# [EXERCISE MATERIAL]

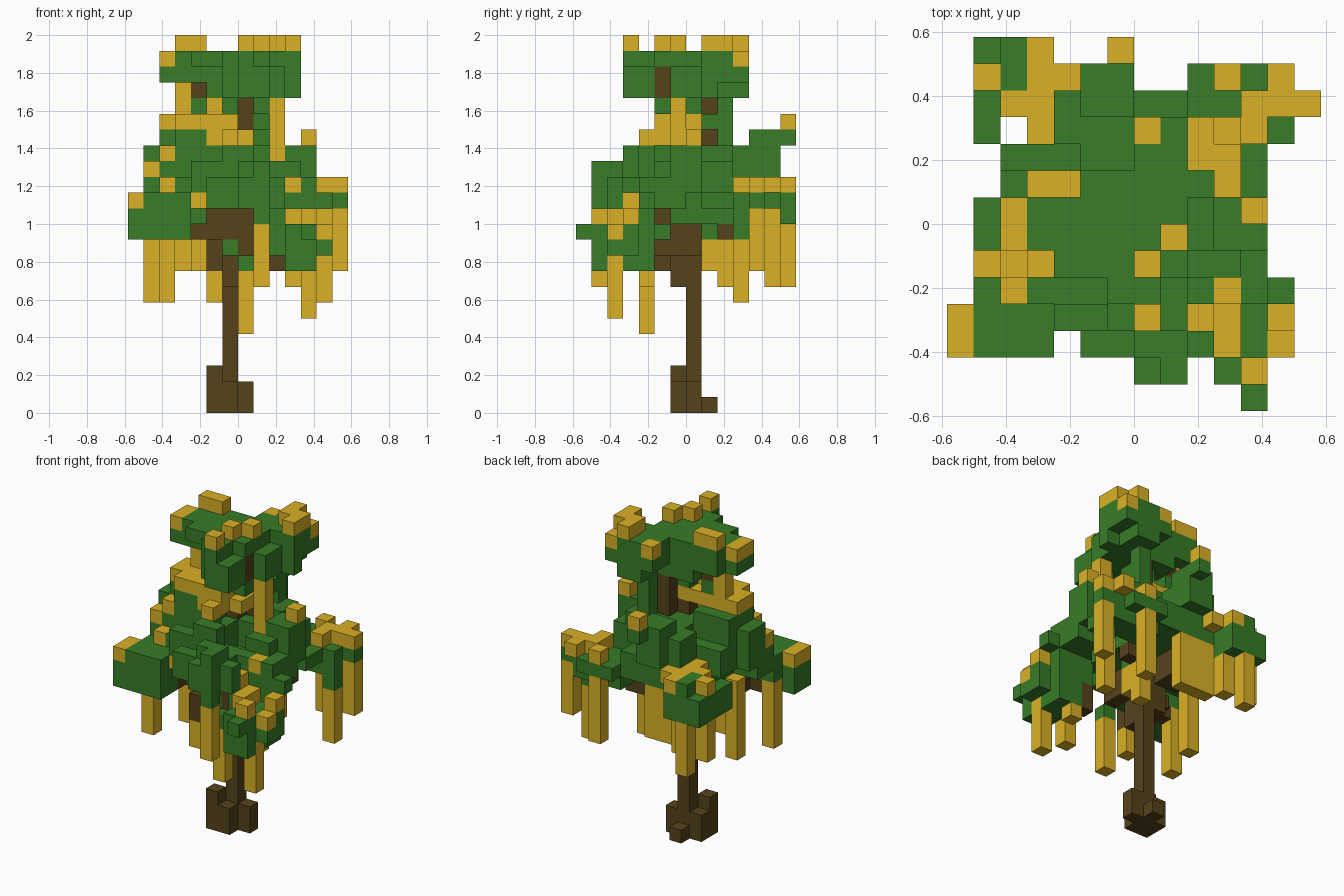
import bpy
import bmesh
from mathutils import Vector

cube = bpy.data.objects.get("Cube")
if cube:
    bpy.data.objects.remove(cube, do_unlink=True)

UNIT = 1 / 12
cells = {}


def fill(part, x, y, z):
    """Fill a block of cells; later blocks replace earlier ones."""
    for i in range(*x):
        for j in range(*y):
            for k in range(*z):
                cells[i, j, k] = part


def wood(x, y, z):
    fill("trunk", x, y, z)


def leaf(x, y, z):
    fill("leaves", x, y, z)


def gold(x, y, z):
    fill("golden_leaves", x, y, z)


def vine(x, y, low, high):
    gold((x, x + 1), (y, y + 1), (low, high))


def tip(x, y, top):
    vine(x, y, top - 1, top)


# Middle canopy, with a notch at the front that bares the trunk
leaf(x=(-5, 0), y=(-2, 3), z=(14, 16))
leaf(x=(0, 4), y=(0, 3), z=(14, 16))
leaf(x=(2, 4), y=(-2, 0), z=(14, 16))
leaf(x=(-4, 3), y=(-3, 3), z=(13, 14))
leaf(x=(-4, 0), y=(-3, -2), z=(14, 15))
leaf(x=(-3, 2), y=(-4, -2), z=(13, 15))
leaf(x=(-3, 1), y=(-4, -3), z=(15, 16))
leaf(x=(-1, 0), y=(-3, -2), z=(15, 17))
leaf(x=(-2, 3), y=(-5, -4), z=(13, 15))
leaf(x=(0, 2), y=(-5, -4), z=(13, 16))
leaf(x=(0, 1), y=(-6, -5), z=(13, 15))
leaf(x=(1, 2), y=(-6, -5), z=(12, 16))
leaf(x=(-1, 1), y=(-4, -3), z=(15, 17))
leaf(x=(2, 5), y=(-3, 0), z=(13, 15))
leaf(x=(3, 5), y=(-1, 1), z=(14, 17))
leaf(x=(4, 5), y=(1, 3), z=(13, 14))
leaf(x=(5, 6), y=(-3, -2), z=(13, 14))
leaf(x=(4, 5), y=(-3, -2), z=(12, 15))
leaf(x=(-6, -4), y=(-1, 1), z=(14, 17))
leaf(x=(-6, -4), y=(-2, 0), z=(13, 15))
leaf(x=(-5, -4), y=(-1, 2), z=(15, 18))
leaf(x=(-4, -2), y=(-2, 2), z=(15, 18))
leaf(x=(-2, -1), y=(-2, 3), z=(15, 17))
leaf(x=(-1, 3), y=(1, 3), z=(15, 17))
leaf(x=(-3, 2), y=(3, 5), z=(13, 15))
leaf(x=(-3, 0), y=(3, 5), z=(14, 17))
leaf(x=(-2, 0), y=(4, 6), z=(15, 18))
leaf(x=(-1, 0), y=(6, 7), z=(17, 18))
leaf(x=(1, 2), y=(2, 3), z=(16, 20))
leaf(x=(1, 2), y=(1, 2), z=(18, 19))

# Front clusters
leaf(x=(-7, -3), y=(-5, -3), z=(11, 13))
leaf(x=(-6, -3), y=(-5, -3), z=(13, 14))
leaf(x=(-6, -2), y=(-3, -2), z=(12, 14))
leaf(x=(3, 5), y=(-6, -2), z=(9, 12))
leaf(x=(4, 5), y=(-7, -6), z=(11, 12))
leaf(x=(2, 4), y=(-4, -2), z=(10, 13))
leaf(x=(5, 6), y=(-5, -3), z=(10, 12))

# Back clusters
leaf(x=(2, 6), y=(3, 5), z=(12, 14))
leaf(x=(5, 6), y=(3, 4), z=(11, 12))
leaf(x=(2, 5), y=(5, 6), z=(13, 14))
leaf(x=(6, 7), y=(4, 5), z=(13, 14))
leaf(x=(-6, -3), y=(5, 7), z=(12, 14))
leaf(x=(-6, -5), y=(3, 5), z=(12, 14))
leaf(x=(-5, -3), y=(4, 5), z=(12, 14))
leaf(x=(-5, -4), y=(5, 7), z=(14, 15))

# Crown
leaf(x=(-4, -1), y=(-1, 2), z=(21, 23))
leaf(x=(-5, -4), y=(-1, 1), z=(21, 22))
leaf(x=(-3, -1), y=(-2, -1), z=(22, 23))
leaf(x=(-2, -1), y=(-1, 2), z=(20, 21))
leaf(x=(0, 1), y=(-4, -1), z=(20, 23))
leaf(x=(1, 2), y=(-4, -2), z=(20, 22))
leaf(x=(1, 2), y=(-2, -1), z=(22, 23))
leaf(x=(-1, 0), y=(-3, -1), z=(20, 23))
leaf(x=(-1, 2), y=(-1, 2), z=(20, 23))
leaf(x=(2, 3), y=(-1, 1), z=(20, 22))
leaf(x=(1, 3), y=(1, 4), z=(20, 23))
leaf(x=(3, 4), y=(1, 2), z=(20, 23))
leaf(x=(3, 4), y=(2, 4), z=(21, 23))
leaf(x=(0, 1), y=(2, 4), z=(21, 23))
leaf(x=(1, 2), y=(-2, -1), z=(19, 20))
leaf(x=(-3, -2), y=(0, 1), z=(18, 20))

# Golden crown tips
gold(x=(-5, -4), y=(-1, 1), z=(22, 23))
gold(x=(-4, -2), y=(1, 2), z=(23, 24))
gold(x=(2, 4), y=(2, 3), z=(23, 24))
for x, y in ((0, -4), (0, -2), (1, -1), (3, 1), (2, 3)):
    tip(x, y, 24)
tip(0, 3, 23)
tip(3, 3, 23)

# Golden tips on the middle and outer foliage
gold(x=(-7, -6), y=(-5, -3), z=(13, 14))
gold(x=(4, 7), y=(4, 5), z=(14, 15))
gold(x=(-5, -3), y=(4, 5), z=(14, 15))
gold(x=(-4, -2), y=(5, 6), z=(14, 15))
gold(x=(3, 4), y=(-5, -3), z=(12, 13))
for x, y in ((-4, 6), (-4, 3), (-6, 5), (3, 5), (5, 5), (4, 3), (3, -3), (-5, -3)):
    tip(x, y, 15)
for x, y, top in ((-5, -2, 17), (-6, -2, 16), (4, 0, 18), (-1, 6, 19),
                  (2, -4, 14), (2, -3, 14), (-3, -4, 14), (4, -6, 13),
                  (5, -5, 12), (5, -4, 13)):
    tip(x, y, top)

# Trunk and root blocks
wood(x=(-1, 0), y=(0, 1), z=(0, 18))
wood(x=(0, 1), y=(1, 2), z=(12, 20))
wood(x=(-2, 0), y=(-1, 1), z=(0, 2))
wood(x=(-2, -1), y=(-1, 0), z=(2, 3))
wood(x=(0, 1), y=(0, 1), z=(0, 2))
wood(x=(-1, 0), y=(1, 2), z=(0, 1))

# Branches
wood(x=(-2, 0), y=(-1, 1), z=(9, 12))
wood(x=(-1, 0), y=(-1, 0), z=(8, 9))
wood(x=(-2, 1), y=(-2, 1), z=(11, 13))
wood(x=(-2, -1), y=(-2, -1), z=(9, 11))
wood(x=(0, 1), y=(-2, 1), z=(10, 12))
wood(x=(-2, -1), y=(-3, -2), z=(9, 11))
wood(x=(-4, -2), y=(-2, -1), z=(11, 12))
wood(x=(-5, -3), y=(-3, -2), z=(11, 12))
wood(x=(1, 3), y=(2, 3), z=(11, 12))
wood(x=(2, 3), y=(-3, -2), z=(9, 11))
wood(x=(-3, -1), y=(1, 3), z=(11, 13))
wood(x=(1, 2), y=(-2, -1), z=(20, 22))
wood(x=(-3, -2), y=(0, 1), z=(20, 21))

# Golden shelf below the crown
gold(x=(-5, -4), y=(-1, 1), z=(18, 19))
gold(x=(-4, 0), y=(-2, 1), z=(18, 19))
gold(x=(-2, -1), y=(-2, 0), z=(17, 18))
gold(x=(0, 1), y=(-1, 1), z=(17, 18))
gold(x=(-1, 0), y=(-3, -1), z=(17, 18))
leaf(x=(-1, 0), y=(0, 1), z=(19, 20))

# Hanging vines
gold(x=(-3, 0), y=(4, 5), z=(9, 13))
vine(2, -1, low=16, high=20)
vine(-4, 0, low=19, high=21)
vine(-2, -1, low=17, high=20)
vine(-6, -3, low=7, high=12)
vine(-5, 0, low=7, high=13)
vine(-2, -3, low=7, high=9)
vine(0, -3, low=5, high=9)
vine(1, -6, low=8, high=12)
vine(4, -5, low=6, high=11)
vine(3, -3, low=8, high=9)
vine(5, 3, low=7, high=11)
vine(6, 4, low=9, high=13)
vine(3, 5, low=8, high=13)
vine(1, 1, low=9, high=11)
vine(1, 2, low=8, high=11)
vine(-5, 6, low=8, high=12)
vine(-6, 5, low=9, high=12)
vine(-4, 5, low=9, high=12)

# Leaf sprigs between the branches
leaf(x=(1, 3), y=(-1, 3), z=(12, 13))
leaf(x=(1, 2), y=(1, 2), z=(11, 12))
leaf(x=(1, 2), y=(-2, -1), z=(11, 12))
leaf(x=(-1, 0), y=(-2, -1), z=(10, 11))
leaf(x=(0, 1), y=(-3, -2), z=(9, 10))

# Exposed cell sides become the mesh of each part
COLOURS = {
    "trunk": ("bark brown", (0.09, 0.055, 0.011, 1)),
    "leaves": ("leaf green", (0.038, 0.2, 0.021, 1)),
    "golden_leaves": ("golden yellow", (0.7, 0.44, 0.019, 1)),
}


def cell_sides():
    for axis in range(3):
        for sign in (-1, 1):
            n, u = Vector(), Vector()
            n[axis] = sign
            u[(axis + 1) % 3] = 1
            yield n, u, n.cross(u)


def build(part, colour_name, colour):
    mat = bpy.data.materials.new(colour_name)
    mat.use_nodes = True
    mat.diffuse_color = colour
    shader = next(n for n in mat.node_tree.nodes if n.type == "BSDF_PRINCIPLED")
    shader.inputs["Base Color"].default_value = colour
    bm = bmesh.new()
    for cell, owner in cells.items():
        if owner != part:
            continue
        middle = Vector(cell) + Vector((0.5, 0.5, 0.5))
        for n, u, v in cell_sides():
            if tuple(int(a + b) for a, b in zip(cell, n)) in cells:
                continue
            ring = (-u - v, u - v, u + v, v - u)
            bm.faces.new([bm.verts.new((middle + (n + r) / 2) * UNIT) for r in ring])
    bmesh.ops.remove_doubles(bm, verts=bm.verts, dist=UNIT / 100)
    mesh = bpy.data.meshes.new(part)
    bm.to_mesh(mesh)
    bm.free()
    mesh.materials.append(mat)
    bpy.context.collection.objects.link(bpy.data.objects.new(part, mesh))


for part, (colour_name, colour) in COLOURS.items():
    build(part, colour_name, colour)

# [TASK DETAILS]
Pick out each line above that includes "range" and show it.

# [WRITTEN RESPONSE]
    for i in range(*x):
        for j in range(*y):
            for k in range(*z):
    for axis in range(3):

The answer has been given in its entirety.